Retail grocery is not always the best place for an early-stage CPG product. In fact, it very well could be the worst. Most stores have over 35,000 SKUs. As a new brand, you have to find your way onto the shelf, somehow interrupt consumers’ habitual shopping behaviors and hopefully find your way into their shopping carts. That is not easy. There is a massive brand graveyard out there littered with those that have come before, tried and failed.
How do you determine if retail grocery is the right channel strategy? There is no simple answer, but there are a few variables to examine. The first is the need-state. If you want consumers to discover your brand, doesn’t it make sense to be available where and when the need is most acute? A second consideration is the ability to drive trial. A third is the cost of driving that trial.
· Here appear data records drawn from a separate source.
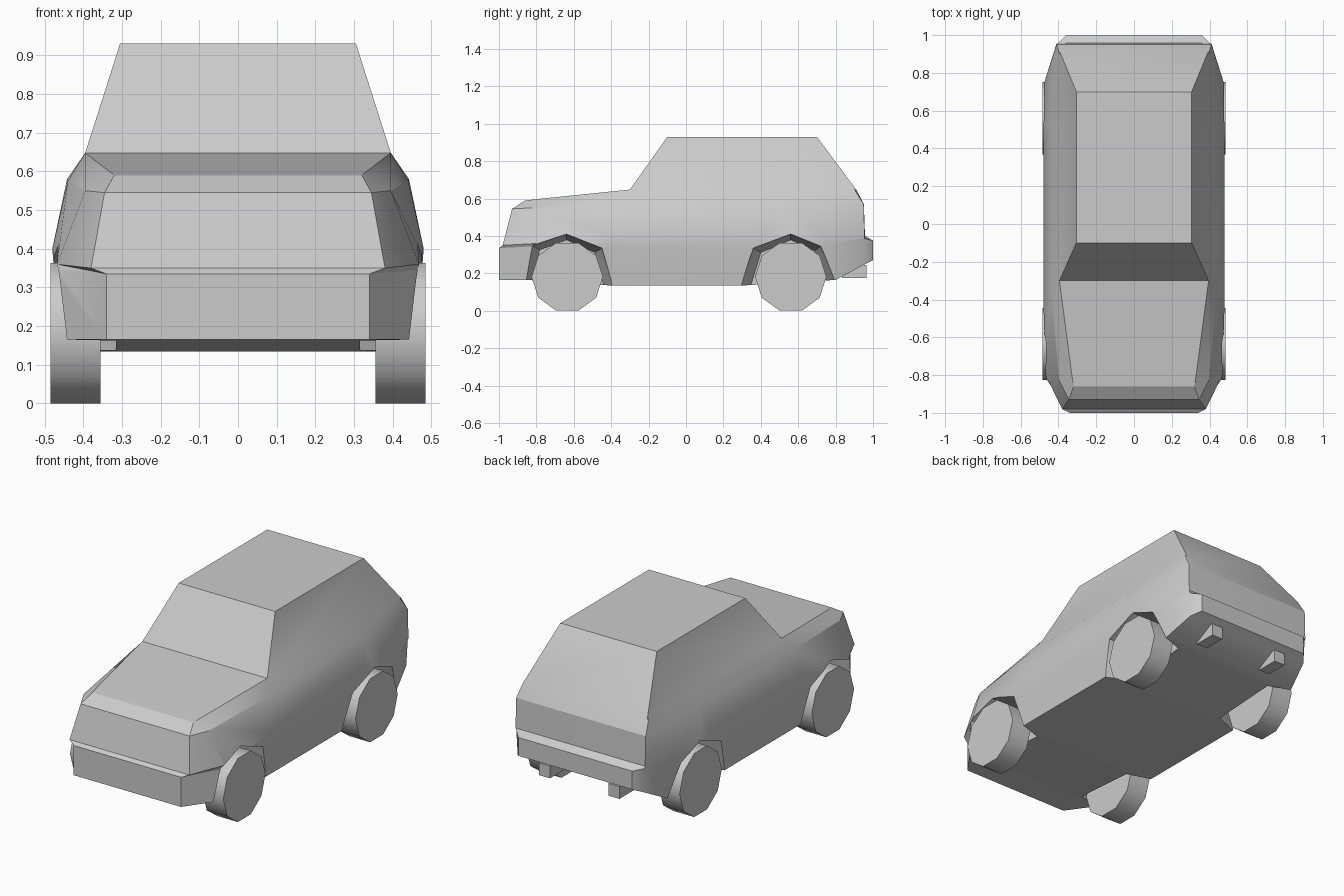
import bpy, bmesh, math

if "Cube" in bpy.data.objects:
    bpy.data.objects.remove(bpy.data.objects["Cube"])


def finish(name, bm, angle=None):
    bmesh.ops.recalc_face_normals(bm, faces=bm.faces)
    me = bpy.data.meshes.new(name)
    bm.to_mesh(me)
    bm.free()
    ob = bpy.data.objects.new(name, me)
    bpy.context.collection.objects.link(ob)
    if angle:
        smooth(ob, angle)
    return ob


def smooth(ob, angle):
    bpy.ops.object.select_all(action='DESELECT')
    ob.select_set(True)
    bpy.context.view_layer.objects.active = ob
    bpy.ops.object.shade_smooth_by_angle(angle=math.radians(angle))


# Half outlines (x, y, z) from nose to tail: sill, bumper line, waist, shoulder, window line
levels = [
    [(.34, -1, .165), (.445, -.85, .165), (.45, -.40, .135), (.45, .30, .135),
     (.44, .80, .165), (.40, .95, .245), (.36, 1, .27)],
    [(.34, -1, .335), (.465, -.82, .345), (.475, -.40, .335), (.475, .36, .335),
     (.472, .75, .345), (.405, .955, .385), (.36, 1, .375)],
    [(.38, -.98, .35), (.468, -.80, .36), (.48, -.40, .40), (.48, .45, .40),
     (.475, .75, .40), (.41, .955, .40), (.36, .957, .40)],
    [(.345, -.93, .545), (.395, -.83, .55), (.44, -.35, .575), (.442, .50, .58),
     (.435, .75, .577), (.41, .95, .57), (.38, .951, .57)],
    [(.32, -.86, .59), (.333, -.77, .60), (.395, -.30, .648), (.395, .50, .648),
     (.395, .75, .648), (.395, .90, .648), (.393, .912, .645)],
]
roof_points = [(.305, -.10, .93), (.305, .70, .93)]

# Body shell with cabin
bm = bmesh.new()
sides = []
for s in (1, -1):
    grid = [[bm.verts.new((s * x, y, z)) for x, y, z in lv] for lv in levels]
    roof = [bm.verts.new((s * x, y, z)) for x, y, z in roof_points]
    for a, b in zip(grid, grid[1:]):
        for i in range(len(a) - 1):
            bm.faces.new((a[i], a[i + 1], b[i + 1], b[i]))
    bm.faces.new(grid[-1][2:] + roof[::-1])
    # Centre seam: underside, tail, rear window, roof, windscreen, bonnet, nose
    seam = (grid[0] + [g[-1] for g in grid[1:]] + roof[::-1]
            + grid[-1][2::-1] + [g[0] for g in grid[-2:0:-1]])
    sides.append(seam)
r, l = sides
n = len(r)
for i in range(n):
    j = (i + 1) % n
    bm.faces.new((r[i], r[j], l[j], l[i]))
body = finish("car_body", bm)

# Wheel arch cutters, tapering inwards
arches = {
    "front": (-.635, [(-.875, .10), (-.86, .165), (-.82, .35), (-.64, .41), (-.45, .335), (-.38, .10)]),
    "rear": (.56, [(.28, .10), (.36, .335), (.56, .41), (.72, .345), (.80, .165), (.83, .10)]),
}
for name, (cy, outline) in arches.items():
    for s in (1, -1):
        bm = bmesh.new()
        rings = []
        for x, k in ((.315, .80), (.46, 1), (.60, 1)):
            rings.append([bm.verts.new((s * x, cy + (y - cy) * k, .10 + (z - .10) * (k + 1) / 2))
                          for y, z in outline])
        m = len(outline)
        for a, b in zip(rings, rings[1:]):
            for i in range(m):
                bm.faces.new((a[i], a[(i + 1) % m], b[(i + 1) % m], b[i]))
        bm.faces.new(rings[0])
        bm.faces.new(rings[-1])
        cutter = finish("arch_cutter", bm)
        mod = body.modifiers.new("wheel_arch", 'BOOLEAN')
        mod.operation = 'DIFFERENCE'
        mod.solver = 'EXACT'
        mod.object = cutter
        bpy.context.view_layer.objects.active = body
        bpy.ops.object.modifier_apply(modifier=mod.name)
        bpy.data.objects.remove(cutter)

        # Ten-sided wheel
        bm = bmesh.new()
        ring = [[bm.verts.new((s * x, cy + .191 * math.cos(i * math.tau / 10),
                               .182 + .191 * math.sin(i * math.tau / 10))) for i in range(10)]
                for x in (.355, .485)]
        for i in range(10):
            j = (i + 1) % 10
            bm.faces.new((ring[0][i], ring[0][j], ring[1][j], ring[1][i]))
        bm.faces.new(ring[0])
        bm.faces.new(ring[1])
        finish(name + ("_right" if s > 0 else "_left") + "_wheel", bm, 40)
smooth(body, 25)

# Square exhaust pipes
for s in (1, -1):
    bpy.ops.mesh.primitive_cube_add(size=1, location=(s * .22, .90, .21))
    pipe = bpy.context.object
    pipe.name = "exhaust_pipe"
    pipe.scale = (.07, .13, .07)
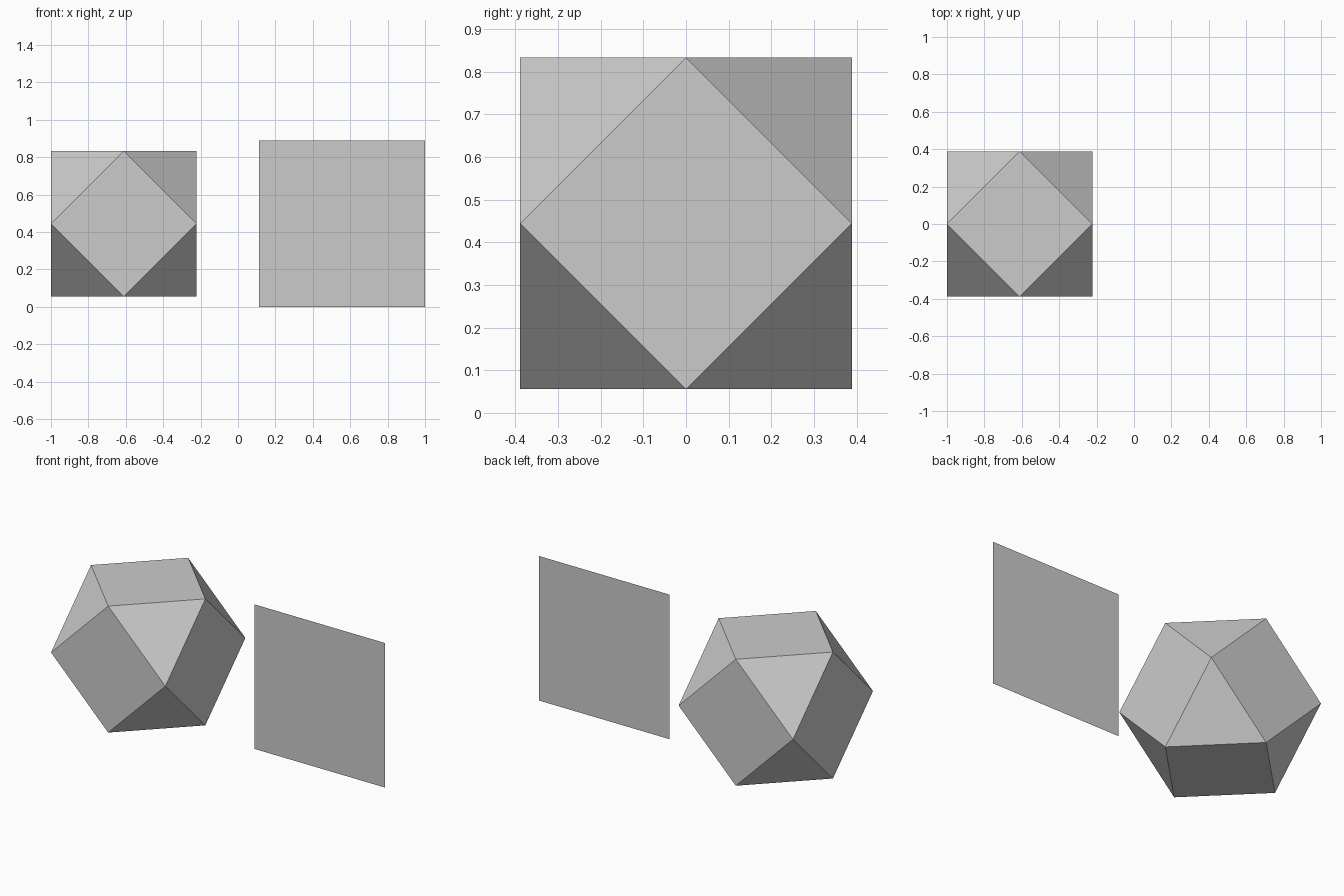
import bpy, bmesh
from mathutils import Vector

if "Cube" in bpy.data.objects:
    bpy.data.objects.remove(bpy.data.objects["Cube"])

MID_Z = 0.4444


def add_object(name, bm, location):
    mesh = bpy.data.meshes.new(name)
    bm.to_mesh(mesh)
    bm.free()
    obj = bpy.data.objects.new(name, mesh)
    obj.location = location
    bpy.context.collection.objects.link(obj)
    return obj


# Cuboctahedron: hull of the edge midpoints of a cube
half = 0.3889
bm = bmesh.new()
for axis in range(3):
    for a in (-half, half):
        for b in (-half, half):
            p = Vector((0, 0, 0))
            p[(axis + 1) % 3], p[(axis + 2) % 3] = a, b
            bm.verts.new(p)
bmesh.ops.convex_hull(bm, input=bm.verts[:])
bmesh.ops.dissolve_limit(bm, angle_limit=0.02, verts=bm.verts[:], edges=bm.edges[:])
bmesh.ops.recalc_face_normals(bm, faces=bm.faces[:])
add_object("cuboctahedron", bm, (-0.6111, 0, MID_Z))

# Upright square panel facing the front
s = 0.4444
bm = bmesh.new()
bm.faces.new([bm.verts.new((x, 0, z)) for x, z in ((-s, -s), (s, -s), (s, s), (-s, s))])
add_object("square_panel", bm, (0.5556, 0, MID_Z))
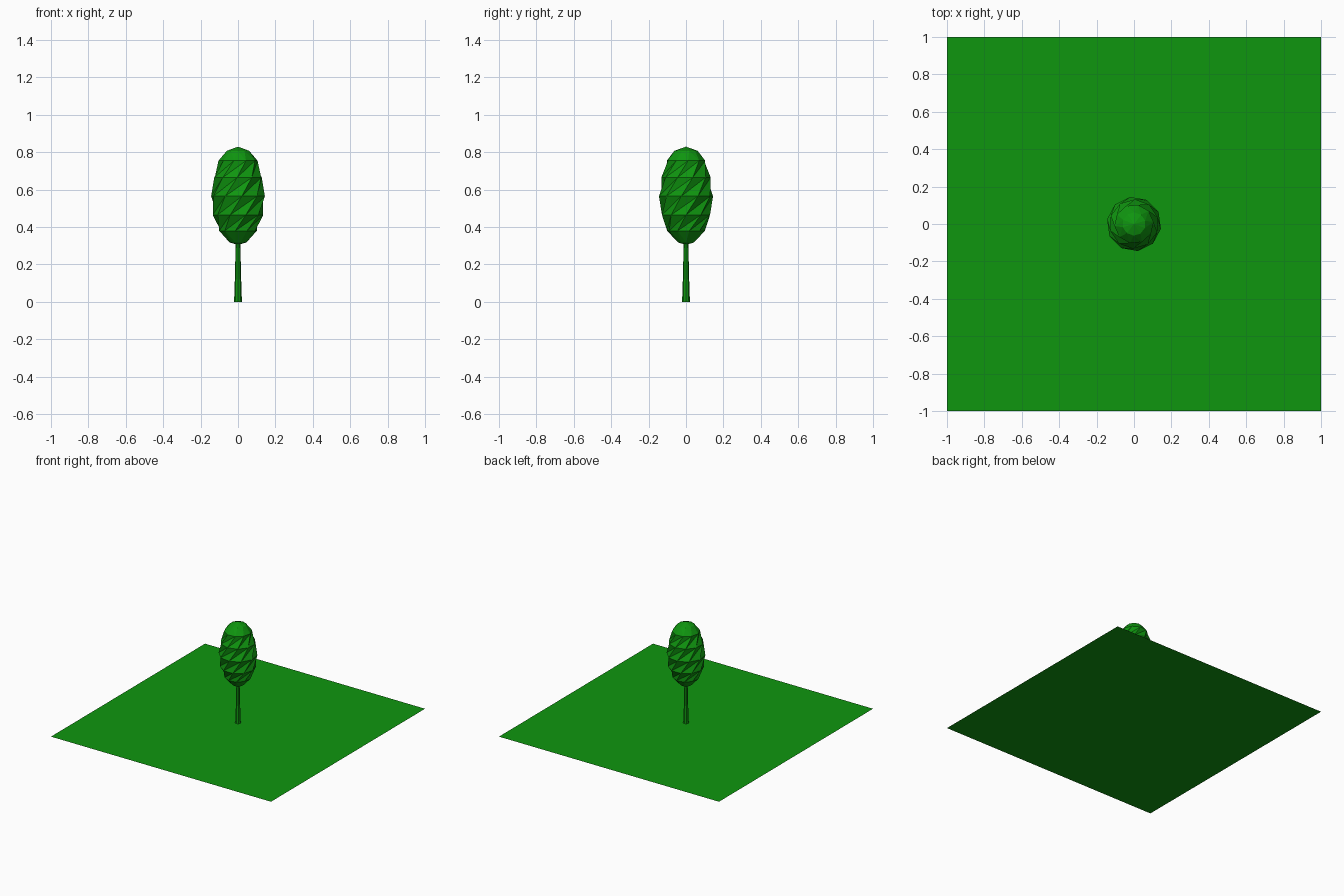
import bpy, bmesh
from math import sin, cos, tau, radians

if "Cube" in bpy.data.objects:
    bpy.data.objects.remove(bpy.data.objects["Cube"])

green = bpy.data.materials.new("leaf green")
green.diffuse_color = (0.0048, 0.305, 0.0048, 1)
green.use_nodes = True
green.node_tree.nodes["Principled BSDF"].inputs["Base Color"].default_value = green.diffuse_color


def finish(name, bm):
    bmesh.ops.recalc_face_normals(bm, faces=bm.faces)
    mesh = bpy.data.meshes.new(name)
    bm.to_mesh(mesh)
    bm.free()
    mesh.materials.append(green)
    obj = bpy.data.objects.new(name, mesh)
    bpy.context.collection.objects.link(obj)


def lathe(name, rings, sides, bottom=None, top=None):
    """Stack of (z, radius, turn) rings, triangulated along the twist."""
    bm = bmesh.new()
    loops = []
    for z, r, turn in rings:
        loops.append([bm.verts.new((r * cos(tau * i / sides + radians(turn)),
                                    r * sin(tau * i / sides + radians(turn)), z))
                      for i in range(sides)])
    for a, b in zip(loops, loops[1:]):
        for i in range(sides):
            j = (i + 1) % sides
            bm.faces.new((a[i], a[j], b[i]))
            bm.faces.new((a[j], b[j], b[i]))
    # pointed or flat ends
    for loop, z in ((loops[0], bottom), (loops[-1], top)):
        if z is None:
            bm.faces.new(loop)
        else:
            tip = bm.verts.new((0, 0, z))
            for i in range(sides):
                bm.faces.new((loop[i], loop[(i + 1) % sides], tip))
    finish(name, bm)


# ground sheet
bm = bmesh.new()
bmesh.ops.create_grid(bm, x_segments=1, y_segments=1, size=1)
finish("ground", bm)

# tapered trunk
lathe("trunk", [(0, 0.021, 0), (0.15, 0.016, 0), (0.35, 0.012, 0)], 8)

# crown: twisted bands between wide rings, with domed ends
T = 62
lathe("crown", [(0.318, 0.045, 0), (0.38, 0.102, 10), (0.465, 0.135, 10 + T),
                (0.565, 0.146, 10 + 2 * T), (0.665, 0.132, 10 + 3 * T),
                (0.755, 0.105, 10 + 4 * T), (0.808, 0.062, 20 + 4 * T)],
      10, bottom=0.305, top=0.83)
Let me illustrate. Better Breakfast (fictitious), a brand aimed at capitalizing on the snackification of the American diet, is introducing a line of nutrient-dense breakfast bites. But, where do they launch? If they go into retail, they likely will find themselves either in the breakfast aisle positioned by the low-cost breakfast bars or in the very crowded nutritional bar set. Neither is an ideal place for discovery and most people aren’t shopping the breakfast aisle with the intent of eating breakfast right then and there. Simply stated, the need is not acute.
In either of those sets, the competition is fierce, and the shelves crowded. For a multi-serve breakfast bite, how do you drive trial? Demos are an option but are both expensive and difficult to scale. Promotions work but are again very expensive, and you run the risk of training your consumers into a lower price point. That said, doing both still won’t guarantee success.
Retail grocery does not allow for much storytelling. Brands, for the most part, are relegated to what they can communicate on the package. Most augment by leveraging social media. However, social media and purchase behavior at retail are difficult to link or quantify.
All of this means that Better Breakfast is likely going to have to make significant investments in promotions, demos and social media to drive discovery and trial. This is coupled with the investment made to get on the shelf in the form of slotting fees or free-fills. It is an expensive high-risk strategy.
Now, let’s say Better Breakfast rethinks its launch strategy. Instead of retail, they focus on grab-n-go locations such as regional coffee chains, corporate campuses, micro-markets, airport concessionaires. In each of these, the need-state is likely to be acute. People are arriving hungry and looking for a breakfast solution. The competitive-set won’t be as crowded, and because of that the chances of discovery and trial are much greater. The trial can be driven without the cost of demos or promos.
This is a gross simplification of the process. I offer it merely as an illustrative example of the questions that should be considered before you launch. There are some other obvious things that need to be considered such as market access, cost-to-serve, distribution, and more. But the message I want to convey is that retail grocery is not the only effective route-to-market and the alternative is not just e-commerce.
You must be a bit of a detective, find where the need is most acute and then figure out how best to get your products in front of consumers at that exact moment. It’s not easy, but do it well and it is a game-changer.